That evidence would include Icahn’s 140-character, market-moving musings on Apple and Clorox. Walters’ lawyer would like to keep Icahn out of the courtroom in any form, arguing that even if Icahn had alerted his client to his moves in those stocks before making them public, it wouldn’t actually prove anything, a sentiment that Icahn’s lawyer is happy to echo.
Over the weekend, Mr. Berke filed a response saying the government’s assertion was “pure speculation” and adding that prosecutors were seeking “to have the jury draw legal conclusions that are simply wrong….”
Mr. Berke denied that there had been any such conversation, adding that even if the two had spoken ahead of Mr. Icahn’s announcement, “there is no basis to suggest that would violate securities laws….”
Jonathan Streeter, a lawyer for Mr. Icahn and a partner at Dechert, said in an emailed statement that Mr. Icahn “has never done anything improper with respect to Clorox, Apple or any other stock.”
That, of course, doesn’t mean Icahn has never done anything improper ever, nor that he won’t be called to testify about anything, at least as far as some Senate Democrats are concerned.
"We write because we are increasingly concerned about the role you are playing in the Trump Administration and the possibility that you are breaking federal conflict of interest laws," the seven senators wrote in the letter, seen by Reuters….
The senators said Icahn had helped Trump pick the heads of the Treasury, Commerce, and the SEC, which have some oversight over the companies in which he has a stake.
"Your ownership of each of these companies – and others – raises alarming questions about how you, and the Trump Administration, are handling your many conflicts of interest," the senators wrote.
Investor Carl Icahn Dragged Into Gambler’s Insider Trading Trial [NYT]

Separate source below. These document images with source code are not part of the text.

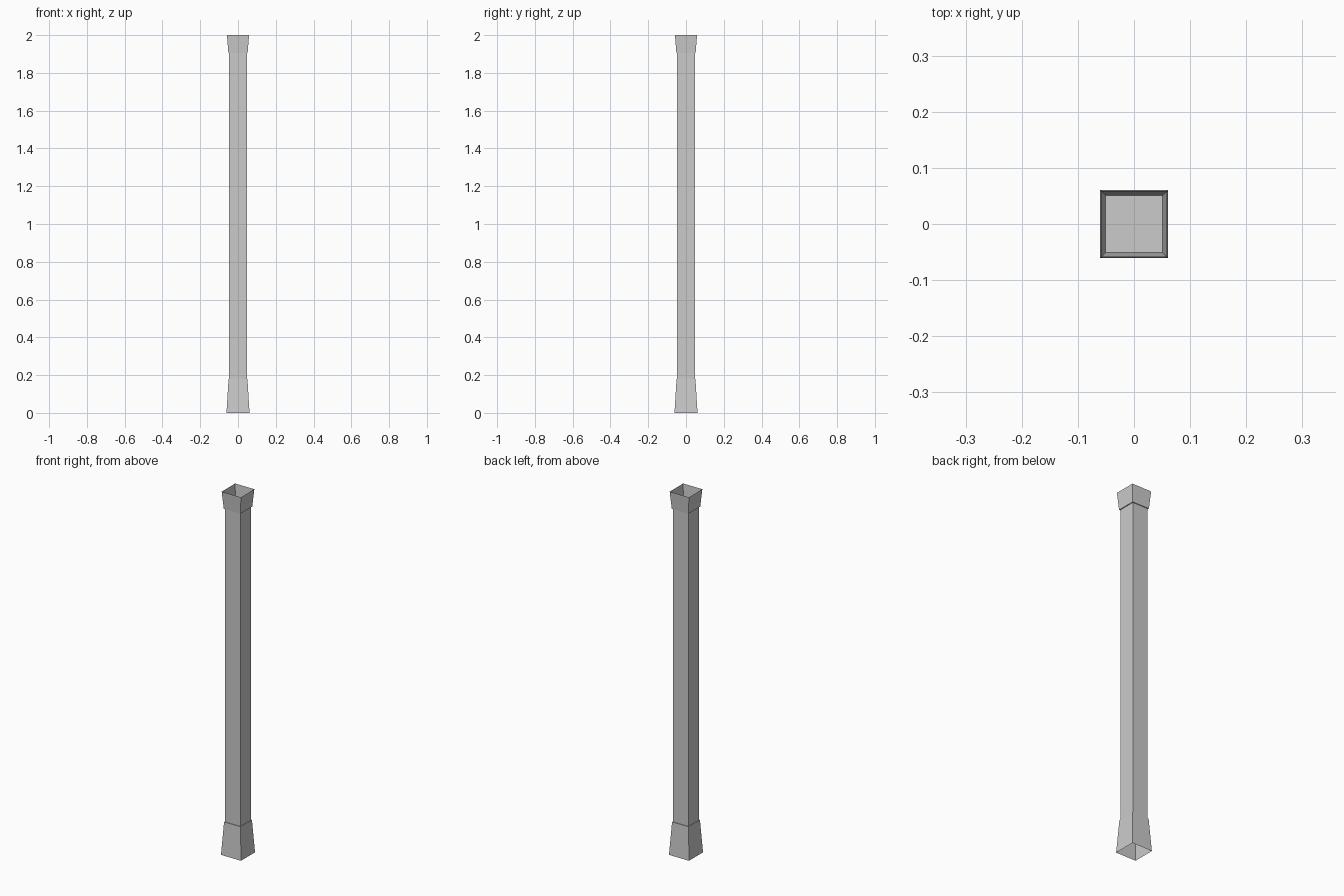
import bpy, bmesh

if "Cube" in bpy.data.objects:
    bpy.data.objects.remove(bpy.data.objects["Cube"])

def square_tube(name, z0, half0, z1, half1, open_bottom=False, open_top=False):
    """Square, optionally tapered, box with either end left open."""
    bm = bmesh.new()
    bmesh.ops.create_cube(bm, size=2)
    for v in bm.verts:
        top = v.co.z > 0
        half = half1 if top else half0
        v.co = (v.co.x * half, v.co.y * half, z1 if top else z0)
    bm.normal_update()
    ends = [f for f in bm.faces
            if (open_top and f.normal.z > 0.9) or (open_bottom and f.normal.z < -0.9)]
    bmesh.ops.delete(bm, geom=ends, context='FACES_ONLY')
    mesh = bpy.data.meshes.new(name)
    bm.to_mesh(mesh)
    bm.free()
    obj = bpy.data.objects.new(name, mesh)
    bpy.context.collection.objects.link(obj)
    return obj

# flared foot, hollow from below
square_tube("post_base", 0.0, 0.061, 0.18, 0.050, open_bottom=True)
# straight square shaft
square_tube("post_shaft", 0.18, 0.0465, 1.905, 0.0465)
# flared cap, hollow from above
square_tube("post_capital", 1.905, 0.051, 2.0, 0.0585, open_top=True)
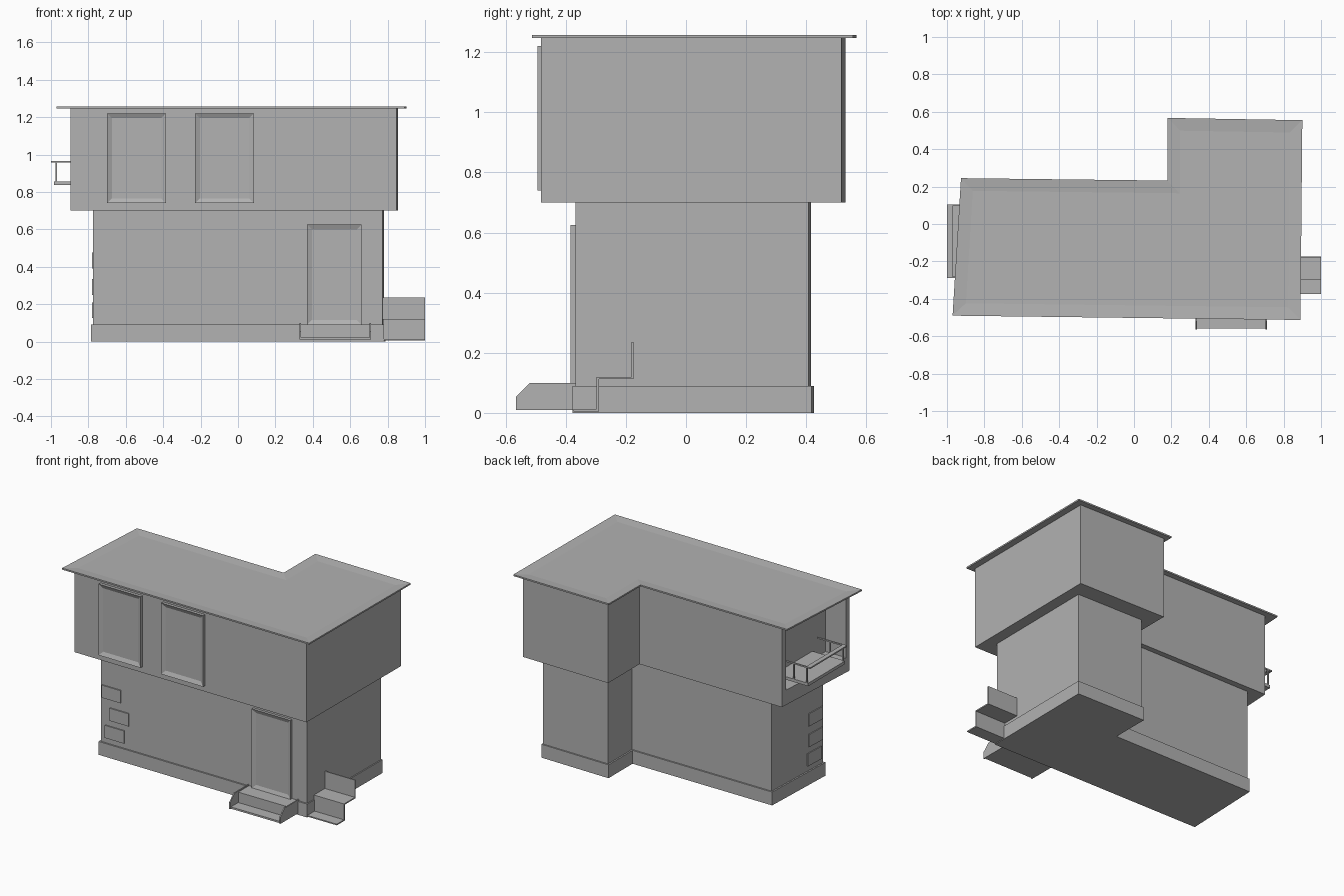
import bpy, bmesh
from mathutils import Vector

cube = bpy.data.objects.get("Cube")
if cube:
    bpy.data.objects.remove(cube, do_unlink=True)

GREY = (0.445, 0.445, 0.445, 1)
mat = bpy.data.materials.new("plain grey")
mat.use_nodes = True
mat.diffuse_color = GREY
mat.node_tree.nodes["Principled BSDF"].inputs["Base Color"].default_value = GREY


def prism(name, points, vec, inset=None):
    """Closed solid: a polygon swept along vec. inset = (facing, border, depth)."""
    bm = bmesh.new()
    face = bm.faces.new([bm.verts.new(p) for p in points])
    swept = bmesh.ops.extrude_face_region(bm, geom=[face])["geom"]
    bmesh.ops.translate(bm, vec=vec, verts=[v for v in swept if isinstance(v, bmesh.types.BMVert)])
    bmesh.ops.recalc_face_normals(bm, faces=bm.faces)
    bm.normal_update()
    if inset:
        facing, border, depth = inset
        front = max(bm.faces, key=lambda f: f.normal.dot(Vector(facing)))
        bmesh.ops.inset_region(bm, faces=[front], thickness=border, depth=-depth, use_even_offset=True)
    mesh = bpy.data.meshes.new(name)
    bm.to_mesh(mesh)
    bm.free()
    mesh.materials.append(mat)
    obj = bpy.data.objects.new(name, mesh)
    bpy.context.collection.objects.link(obj)
    return obj


def storey(name, outline, z0, z1, inset=None):
    return prism(name, [(x, y, z0) for x, y in outline], (0, 0, z1 - z0), inset)


def box(name, x0, x1, y0, y1, z0, z1):
    return storey(name, [(x0, y0), (x1, y0), (x1, y1), (x0, y1)], z0, z1)


def plate(name, p, q, t0, t1, z0, z1, out, border=0, depth=0):
    """Plate on the wall from p to q, between distances t0 and t1 along it."""
    p, q = Vector(p), Vector(q)
    d = (q - p).normalized()
    n = Vector((d.y, -d.x))
    a, b = p + d * t0 - n * 0.01, p + d * t1 - n * 0.01
    pts = [(a.x, a.y, z0), (b.x, b.y, z0), (b.x, b.y, z1), (a.x, a.y, z1)]
    inset = ((n.x, n.y, 0), border, depth) if border else None
    return prism(name, pts, (n.x * (out + 0.01), n.y * (out + 0.01), 0), inset)


# Slightly skewed L-shaped outlines, counter-clockwise from the front -x corner
roof = [(-0.97, -0.49), (0.89, -0.513), (0.90, 0.555), (0.18, 0.567), (0.178, 0.232), (-0.925, 0.245)]
upper = [(-0.895, -0.463), (0.848, -0.482), (0.855, 0.518), (0.21, 0.53), (0.21, 0.195), (-0.86, 0.207)]
lower = [(-0.775, -0.355), (0.773, -0.367), (0.78, 0.408), (0.29, 0.416), (0.29, 0.16), (-0.755, 0.165)]
base = [(-0.785, -0.365), (0.78, -0.377), (0.788, 0.417), (0.28, 0.426), (0.28, 0.17), (-0.765, 0.175)]

# Main volumes
storey("base_plinth", base, 0, 0.09)
storey("lower_storey", lower, 0.09, 0.70)
upper_obj = storey("upper_storey", upper, 0.70, 1.247)
storey("roof", roof, 1.247, 1.257, ((0, 0, 1), 0.067, 0.006))

# Recessed loggia in the -x end
cutter = box("loggia_cutter", -1.2, -0.74, -0.43, 0.165, 0.80, 1.215)
cutter.hide_render = True
cutter.hide_viewport = True
cut = upper_obj.modifiers.new("loggia", 'BOOLEAN')
cut.operation = 'DIFFERENCE'
cut.solver = 'EXACT'
cut.object = cutter

# Balcony floor, rails and posts
Y0, Y1 = -0.29, 0.105
box("balcony_floor", -0.985, -0.74, Y0, Y1, 0.836, 0.856)
box("balcony_front_rail", -1.0, -0.97, Y0, Y1, 0.956, 0.965)
for side, y in (("right", Y0), ("left", Y1 - 0.009)):
    box("balcony_rail_" + side, -0.98, -0.78, y, y + 0.009, 0.956, 0.965)
    for i, x in enumerate((-0.977, -0.88)):
        box(f"balcony_post_{side}_{i}", x, x + 0.008, y, y + 0.009, 0.85, 0.96)

# Windows and door
for i, t in enumerate((0.195, 0.665)):
    plate(f"window_{i}", upper[0], upper[1], t, t + 0.315, 0.74, 1.22, 0.02, 0.026, 0.012)
plate("door", lower[0], lower[1], 1.145, 1.435, 0.09, 0.625, 0.018, 0.025, 0.01)

# Exposed bricks near the -x front corner
end = (Vector(lower[0]) - Vector(lower[5])).length
for i, (t, z) in enumerate(((0.035, 0.125), (0.07, 0.25), (0.01, 0.39))):
    plate(f"front_brick_{i}", lower[0], lower[1], t, t + 0.143, z, z + 0.085, 0.008)
    s = 0.01 + (0.012 if i == 0 else 0)
    plate(f"end_brick_{i}", lower[5], lower[0], end - s - 0.14, end - s, z, z + 0.085, 0.006)

# Front entrance steps with chamfered cheeks
cheek = [(-0.565, 0.01), (-0.565, 0.055), (-0.52, 0.10), (-0.365, 0.10), (-0.365, 0.01)]
for side, x in (("right", 0.33), ("left", 0.704)):
    prism("step_cheek_" + side, [(x, y, z) for y, z in cheek], (0.008, 0, 0))
box("entrance_bottom_step", 0.335, 0.707, -0.558, -0.365, 0.01, 0.022)
box("entrance_platform", 0.335, 0.707, -0.48, -0.365, 0.02, 0.092)

# Folded sheet steps on the +x side
T = 0.008
box("side_step_bottom", 0.775, 1.0, -0.375, -0.29, 0.005, 0.005 + T)
box("side_step_riser", 0.775, 1.0, -0.298, -0.298 + T, 0.005, 0.12)
box("side_step_tread", 0.775, 1.0, -0.298, -0.174, 0.112, 0.112 + T)
box("side_step_back", 0.775, 1.0, -0.182, -0.182 + T, 0.112, 0.236)
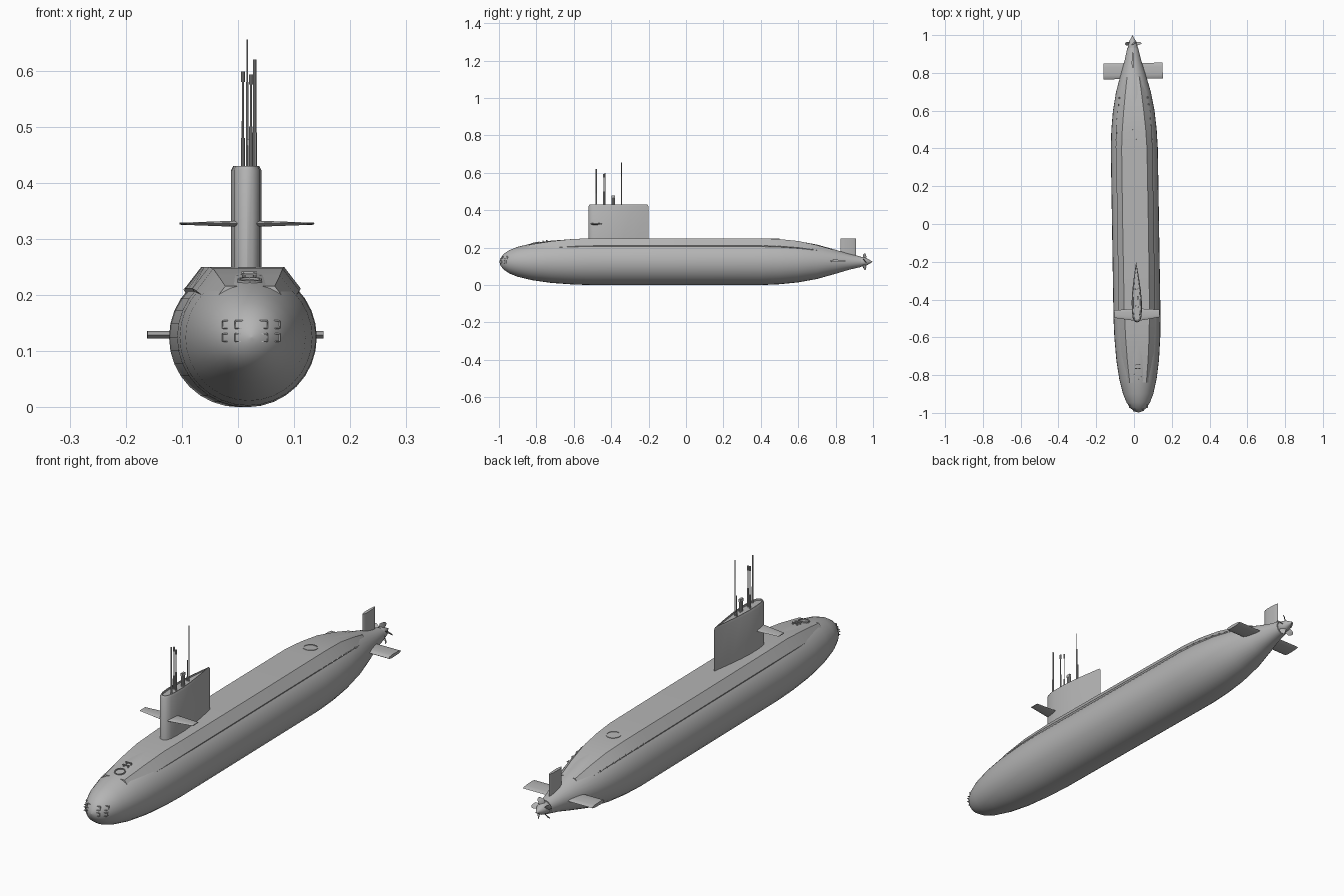
import bpy, bmesh
from math import sin, cos, pi, radians
from mathutils import Matrix, Vector

cube = bpy.data.objects.get("Cube")
if cube:
    bpy.data.objects.remove(cube, do_unlink=True)

grey = bpy.data.materials.new("hull_grey")
grey.use_nodes = True
COLOUR = (0.46, 0.46, 0.46, 1)
grey.diffuse_color = COLOUR
grey.node_tree.nodes["Principled BSDF"].inputs["Base Color"].default_value = COLOUR

# The boat lies at a very slight yaw
PLACE = Matrix.Translation((0.008, 0, 0)) @ Matrix.Rotation(0.016, 4, 'Z')
AXIS = 0.1245
HULL = [(-.998, 0), (-.993, .018), (-.975, .042), (-.945, .062), (-.9, .08),
        (-.82, .099), (-.72, .113), (-.6, .1215), (-.5, .1245), (.4, .1245),
        (.5, .12), (.6, .11), (.7, .092), (.8, .064), (.87, .043), (.935, .028)]


def radius(y):
    for (a, ra), (b, rb) in zip(HULL, HULL[1:]):
        if a <= y <= b:
            return ra + (rb - ra) * (y - a) / (b - a)
    return 0


def finish(name, bm, angle=35):
    bmesh.ops.remove_doubles(bm, verts=bm.verts, dist=1e-5)
    bmesh.ops.recalc_face_normals(bm, faces=bm.faces)
    bm.transform(PLACE)
    mesh = bpy.data.meshes.new(name)
    bm.to_mesh(mesh)
    bm.free()
    mesh.materials.append(grey)
    ob = bpy.data.objects.new(name, mesh)
    bpy.context.collection.objects.link(ob)
    bpy.ops.object.select_all(action='DESELECT')
    ob.select_set(True)
    bpy.context.view_layer.objects.active = ob
    bpy.ops.object.shade_smooth_by_angle(angle=radians(angle))
    return ob


def add_loft(bm, rings):
    loops = [[bm.verts.new(p) for p in ring] for ring in rings]
    n = len(loops[0])
    for a, b in zip(loops, loops[1:]):
        for i in range(n):
            j = (i + 1) % n
            bm.faces.new((a[i], a[j], b[j], b[i]))
    bm.faces.new(loops[0])
    bm.faces.new(loops[-1])


def loft(name, rings, angle=35):
    bm = bmesh.new()
    add_loft(bm, rings)
    return finish(name, bm, angle)


def circle(y, r, n=32):
    return [(r * sin(2 * pi * i / n), y, AXIS + r * cos(2 * pi * i / n)) for i in range(n)]


def add_box(bm, centre, size, turn=Matrix()):
    m = Matrix.Translation(centre) @ turn @ Matrix.Diagonal((*size, 1))
    bmesh.ops.create_cube(bm, size=1, matrix=m)


def add_rod(bm, x, y, z0, z1, r, n=10):
    bmesh.ops.create_cone(bm, cap_ends=True, segments=n, radius1=r, radius2=r, depth=z1 - z0,
                          matrix=Matrix.Translation((x, y, (z0 + z1) / 2)))


def add_ring(bm, centre, r, minor, tilt=0, n=24):
    turn = Matrix.Translation(centre) @ Matrix.Rotation(tilt, 4, 'X')
    loops = []
    for rr, z in ((r - minor, -.006), (r - minor, .002), (r + minor, .002), (r + minor, -.006)):
        loops.append([bm.verts.new(turn @ Vector((rr * cos(2 * pi * i / n), rr * sin(2 * pi * i / n), z)))
                      for i in range(n)])
    for k in range(4):
        a, b = loops[k], loops[(k + 1) % 4]
        for i in range(n):
            j = (i + 1) % n
            bm.faces.new((a[i], a[j], b[j], b[i]))


# Pressure hull and tail hub
loft("hull", [circle(y, max(r, .0005)) for y, r in HULL])
loft("propeller_hub", [circle(y, r, 20) for y, r in
                       ((.93, .024), (.945, .025), (.965, .02), (.985, .008), (.998, .0008))])

# Flat deck casing with sloping sides
rings = []
for y, w, swell in ((-.84, .044, .96), (-.72, .055, .99), (-.6, .062, 1.02), (-.45, .067, 1.045),
                    (0, .068, 1.045), (.4, .067, 1.045), (.5, .062, 1.04), (.6, .053, 1.03),
                    (.7, .042, 1.0), (.78, .032, .95)):
    r = radius(y)
    top = AXIS + r + (.001 if abs(y) < .7 else -.003)
    ox, oz = r * swell * sin(radians(48)), AXIS + r * swell * cos(radians(48))
    ix, iz = r * .9 * sin(radians(52)), AXIS + r * .9 * cos(radians(52))
    rings.append([(-ix, y, iz), (-ox, y, oz), (-w, y, top), (w, y, top), (ox, y, oz), (ix, y, iz)])
loft("deck_casing", rings, 15)

# Sail with a shallow recessed top
SIDE = [(-.518, .009), (-.512, .017), (-.495, .023), (-.46, .0265), (-.41, .027),
        (-.35, .0225), (-.28, .013)]
outline = [(0, -.521)] + [(w, y) for y, w in SIDE] + [(0, -.2)] + [(-w, y) for y, w in reversed(SIDE)]


def sail_ring(z, s):
    return [(x * s, -.4 + (y + .4) * (1 - (1 - s) * .25), z) for x, y in outline]


loft("sail", [sail_ring(.21, 1), sail_ring(.422, 1), sail_ring(.43, .85),
              sail_ring(.43, .72), sail_ring(.424, .68)])


# Control surfaces: lens sections lofted from root to tip
def foil_ring(along, y0, y1, t, mid, upright=False):
    ring = []
    for i in range(12):
        a = 2 * pi * i / 12
        y = (y0 + y1) / 2 - cos(a) * (y1 - y0) / 2
        h = sin(a) * t / 2 * (1.0 if y < (y0 + y1) / 2 else .8)
        ring.append((h, y, along) if upright else (along, y, mid + h))
    return ring


for side, s in (("left", 1), ("right", -1)):
    loft("sail_plane_" + side, [foil_ring(s * .015, -.512, -.448, .013, .327),
                                foil_ring(s * .12, -.495, -.455, .004, .327)])
    loft("stern_plane_" + side, [foil_ring(s * .02, .768, .852, .016, .129),
                                 foil_ring(s * .157, .768, .852, .016, .129)])
loft("rudder", [foil_ring(.13, .825, .91, .015, 0, True), foil_ring(.25, .825, .91, .015, 0, True)])

# Propeller: five twisted blades
bm = bmesh.new()
for k in range(5):
    spin = (Matrix.Translation((0, .955, AXIS)) @ Matrix.Rotation(2 * pi * k / 5, 4, 'Y'))
    blade = []
    for d, chord, pitch, sweep in ((.012, .016, 55, 0), (.026, .026, 45, .002),
                                   (.038, .026, 35, .006), (.045, .01, 30, .011)):
        turn = Matrix.Rotation(radians(pitch), 4, 'Z')
        blade.append([spin @ (turn @ Vector((u * chord / 2, v * .002, 0)) + Vector((sweep, 0, d)))
                      for u, v in ((-1, 0), (0, -1), (1, 0), (0, 1))])
    add_loft(bm, blade)
finish("propeller_blades", bm)

# Masts, periscopes and their thicker sleeves
bm = bmesh.new()
for x, y, top, r, sleeve in ((.014, -.48, .62, .003, .49), (.008, -.44, .59, .002, .5),
                             (-.006, -.433, .595, .002, .48), (.003, -.345, .655, .0014, .58),
                             (-.005, -.345, .51, .002, .44)):
    add_rod(bm, x, y, .41, top, r)
    add_rod(bm, x, y, .41, sleeve, r + .0013)
for y in (-.395, -.385):
    add_rod(bm, .006, y, .41, .47, .0045)
add_box(bm, (.006, -.39, .472), (.009, .018, .012))
for x, y, z in ((.008, -.44, .575), (-.006, -.433, .58)):
    add_rod(bm, x, y, z, z + .018, .0035)
finish("masts", bm)

# Deck hatches
bm = bmesh.new()
add_ring(bm, (0, .475, AXIS + radius(.475) + .001), .027, .002, -.04)
add_ring(bm, (0, -.805, AXIS + radius(-.805) + .001), .02, .002, .17)
finish("hatch_rims", bm)

# Mooring fittings forward
bm = bmesh.new()
for y in (-.765, -.745):
    z = AXIS + radius(y)
    for x in (-.01, .01):
        add_rod(bm, x, y, z - .01, z + .007, .003)
    add_box(bm, (0, y, z + .006), (.028, .004, .004))
finish("mooring_fittings", bm)

# Vent ports along the aft casing edge
bm = bmesh.new()
for s in (1, -1):
    for k in range(8):
        y = .41 + k * .037
        r = radius(y) * 1.03
        add_box(bm, (s * r * sin(radians(48)), y, AXIS + r * cos(radians(48))),
                (.006, .01, .005), Matrix.Rotation(s * radians(48), 4, 'Y'))
finish("vent_ports", bm)

# Torpedo door brackets on the bow
bm = bmesh.new()


def bow_bar(x, z, sx, sz):
    rho = (x * x + (z - AXIS) ** 2) ** .5
    y = next(a + (b - a) * (rho - ra) / (rb - ra)
             for (a, ra), (b, rb) in zip(HULL, HULL[1:]) if ra <= rho <= rb)
    add_box(bm, (x, y, z), (sx, .005, sz))


for s in (1, -1):
    for x in (.022, .044):
        for z in (.124, .147):
            bow_bar(s * (x + .007), z, .002, .014)
            bow_bar(s * x, z + .007, .014, .002)
            bow_bar(s * x, z - .007, .014, .002)
finish("torpedo_door_brackets", bm)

Feds want to use Icahn’s tweets in insider trading case against sports gambler [N.Y. Post]
Senators Are ‘Increasingly Concerned’ Carl Icahn Is Profiting off Trump Adviser Role [Fortune]